## RECORDS PROVIDED:
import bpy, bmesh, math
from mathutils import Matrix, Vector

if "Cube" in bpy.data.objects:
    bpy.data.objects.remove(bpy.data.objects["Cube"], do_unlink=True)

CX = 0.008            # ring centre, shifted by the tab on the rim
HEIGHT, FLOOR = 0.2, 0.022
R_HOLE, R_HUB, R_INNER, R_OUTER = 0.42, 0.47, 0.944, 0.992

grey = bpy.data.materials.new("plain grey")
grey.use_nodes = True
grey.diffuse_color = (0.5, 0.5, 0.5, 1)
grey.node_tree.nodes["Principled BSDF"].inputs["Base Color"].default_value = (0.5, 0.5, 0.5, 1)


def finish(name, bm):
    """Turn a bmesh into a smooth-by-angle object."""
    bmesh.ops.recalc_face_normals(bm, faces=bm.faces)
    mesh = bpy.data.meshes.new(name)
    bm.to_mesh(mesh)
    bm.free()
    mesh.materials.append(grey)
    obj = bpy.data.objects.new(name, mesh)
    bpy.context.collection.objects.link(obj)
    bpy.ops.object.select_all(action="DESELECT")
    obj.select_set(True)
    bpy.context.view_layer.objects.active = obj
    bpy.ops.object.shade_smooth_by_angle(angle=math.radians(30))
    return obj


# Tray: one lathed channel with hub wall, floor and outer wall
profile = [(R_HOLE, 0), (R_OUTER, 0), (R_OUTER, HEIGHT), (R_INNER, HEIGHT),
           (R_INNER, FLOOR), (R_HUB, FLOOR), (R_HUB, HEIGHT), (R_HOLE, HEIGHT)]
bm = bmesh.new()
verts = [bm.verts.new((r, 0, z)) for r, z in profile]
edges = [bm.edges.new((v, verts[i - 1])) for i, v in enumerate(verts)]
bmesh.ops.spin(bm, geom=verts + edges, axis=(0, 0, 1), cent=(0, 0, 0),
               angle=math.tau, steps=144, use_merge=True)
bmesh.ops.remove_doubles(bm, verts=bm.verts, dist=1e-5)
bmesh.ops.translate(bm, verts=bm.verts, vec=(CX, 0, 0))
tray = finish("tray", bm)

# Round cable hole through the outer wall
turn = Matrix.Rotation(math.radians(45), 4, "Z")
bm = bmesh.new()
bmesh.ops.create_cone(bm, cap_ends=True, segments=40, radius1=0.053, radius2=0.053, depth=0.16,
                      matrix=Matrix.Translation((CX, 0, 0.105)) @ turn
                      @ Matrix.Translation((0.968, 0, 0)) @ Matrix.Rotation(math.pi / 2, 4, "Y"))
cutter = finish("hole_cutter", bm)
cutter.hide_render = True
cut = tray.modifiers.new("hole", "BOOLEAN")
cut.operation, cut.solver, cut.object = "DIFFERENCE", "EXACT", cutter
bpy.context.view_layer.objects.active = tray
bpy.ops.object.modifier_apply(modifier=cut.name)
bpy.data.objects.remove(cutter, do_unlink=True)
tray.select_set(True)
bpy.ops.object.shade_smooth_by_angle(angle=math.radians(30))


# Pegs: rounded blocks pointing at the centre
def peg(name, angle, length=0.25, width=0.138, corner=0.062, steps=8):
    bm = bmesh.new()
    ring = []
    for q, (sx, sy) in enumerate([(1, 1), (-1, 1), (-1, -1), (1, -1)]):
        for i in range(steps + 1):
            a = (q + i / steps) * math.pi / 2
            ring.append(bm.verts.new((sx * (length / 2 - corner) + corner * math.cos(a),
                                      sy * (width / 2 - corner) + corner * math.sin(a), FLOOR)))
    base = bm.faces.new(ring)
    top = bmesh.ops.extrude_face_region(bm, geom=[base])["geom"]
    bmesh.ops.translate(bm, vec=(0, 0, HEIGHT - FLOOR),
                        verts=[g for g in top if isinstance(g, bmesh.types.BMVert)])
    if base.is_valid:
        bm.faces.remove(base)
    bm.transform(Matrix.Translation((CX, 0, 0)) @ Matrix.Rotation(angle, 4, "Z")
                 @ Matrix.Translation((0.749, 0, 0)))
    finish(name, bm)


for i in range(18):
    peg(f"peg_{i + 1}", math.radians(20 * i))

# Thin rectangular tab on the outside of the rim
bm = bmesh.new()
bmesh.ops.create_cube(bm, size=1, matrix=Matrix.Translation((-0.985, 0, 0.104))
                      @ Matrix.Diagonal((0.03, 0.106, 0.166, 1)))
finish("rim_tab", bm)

## EXERCISE:
Set down the entries verbatim, leaving none out.

## EXERCISE RESULT:
import bpy, bmesh, math
from mathutils import Matrix, Vector

if "Cube" in bpy.data.objects:
    bpy.data.objects.remove(bpy.data.objects["Cube"], do_unlink=True)

CX = 0.008            # ring centre, shifted by the tab on the rim
HEIGHT, FLOOR = 0.2, 0.022
R_HOLE, R_HUB, R_INNER, R_OUTER = 0.42, 0.47, 0.944, 0.992

grey = bpy.data.materials.new("plain grey")
grey.use_nodes = True
grey.diffuse_color = (0.5, 0.5, 0.5, 1)
grey.node_tree.nodes["Principled BSDF"].inputs["Base Color"].default_value = (0.5, 0.5, 0.5, 1)


def finish(name, bm):
    """Turn a bmesh into a smooth-by-angle object."""
    bmesh.ops.recalc_face_normals(bm, faces=bm.faces)
    mesh = bpy.data.meshes.new(name)
    bm.to_mesh(mesh)
    bm.free()
    mesh.materials.append(grey)
    obj = bpy.data.objects.new(name, mesh)
    bpy.context.collection.objects.link(obj)
    bpy.ops.object.select_all(action="DESELECT")
    obj.select_set(True)
    bpy.context.view_layer.objects.active = obj
    bpy.ops.object.shade_smooth_by_angle(angle=math.radians(30))
    return obj


# Tray: one lathed channel with hub wall, floor and outer wall
profile = [(R_HOLE, 0), (R_OUTER, 0), (R_OUTER, HEIGHT), (R_INNER, HEIGHT),
           (R_INNER, FLOOR), (R_HUB, FLOOR), (R_HUB, HEIGHT), (R_HOLE, HEIGHT)]
bm = bmesh.new()
verts = [bm.verts.new((r, 0, z)) for r, z in profile]
edges = [bm.edges.new((v, verts[i - 1])) for i, v in enumerate(verts)]
bmesh.ops.spin(bm, geom=verts + edges, axis=(0, 0, 1), cent=(0, 0, 0),
               angle=math.tau, steps=144, use_merge=True)
bmesh.ops.remove_doubles(bm, verts=bm.verts, dist=1e-5)
bmesh.ops.translate(bm, verts=bm.verts, vec=(CX, 0, 0))
tray = finish("tray", bm)

# Round cable hole through the outer wall
turn = Matrix.Rotation(math.radians(45), 4, "Z")
bm = bmesh.new()
bmesh.ops.create_cone(bm, cap_ends=True, segments=40, radius1=0.053, radius2=0.053, depth=0.16,
                      matrix=Matrix.Translation((CX, 0, 0.105)) @ turn
                      @ Matrix.Translation((0.968, 0, 0)) @ Matrix.Rotation(math.pi / 2, 4, "Y"))
cutter = finish("hole_cutter", bm)
cutter.hide_render = True
cut = tray.modifiers.new("hole", "BOOLEAN")
cut.operation, cut.solver, cut.object = "DIFFERENCE", "EXACT", cutter
bpy.context.view_layer.objects.active = tray
bpy.ops.object.modifier_apply(modifier=cut.name)
bpy.data.objects.remove(cutter, do_unlink=True)
tray.select_set(True)
bpy.ops.object.shade_smooth_by_angle(angle=math.radians(30))


# Pegs: rounded blocks pointing at the centre
def peg(name, angle, length=0.25, width=0.138, corner=0.062, steps=8):
    bm = bmesh.new()
    ring = []
    for q, (sx, sy) in enumerate([(1, 1), (-1, 1), (-1, -1), (1, -1)]):
        for i in range(steps + 1):
            a = (q + i / steps) * math.pi / 2
            ring.append(bm.verts.new((sx * (length / 2 - corner) + corner * math.cos(a),
                                      sy * (width / 2 - corner) + corner * math.sin(a), FLOOR)))
    base = bm.faces.new(ring)
    top = bmesh.ops.extrude_face_region(bm, geom=[base])["geom"]
    bmesh.ops.translate(bm, vec=(0, 0, HEIGHT - FLOOR),
                        verts=[g for g in top if isinstance(g, bmesh.types.BMVert)])
    if base.is_valid:
        bm.faces.remove(base)
    bm.transform(Matrix.Translation((CX, 0, 0)) @ Matrix.Rotation(angle, 4, "Z")
                 @ Matrix.Translation((0.749, 0, 0)))
    finish(name, bm)


for i in range(18):
    peg(f"peg_{i + 1}", math.radians(20 * i))

# Thin rectangular tab on the outside of the rim
bm = bmesh.new()
bmesh.ops.create_cube(bm, size=1, matrix=Matrix.Translation((-0.985, 0, 0.104))
                      @ Matrix.Diagonal((0.03, 0.106, 0.166, 1)))
finish("rim_tab", bm)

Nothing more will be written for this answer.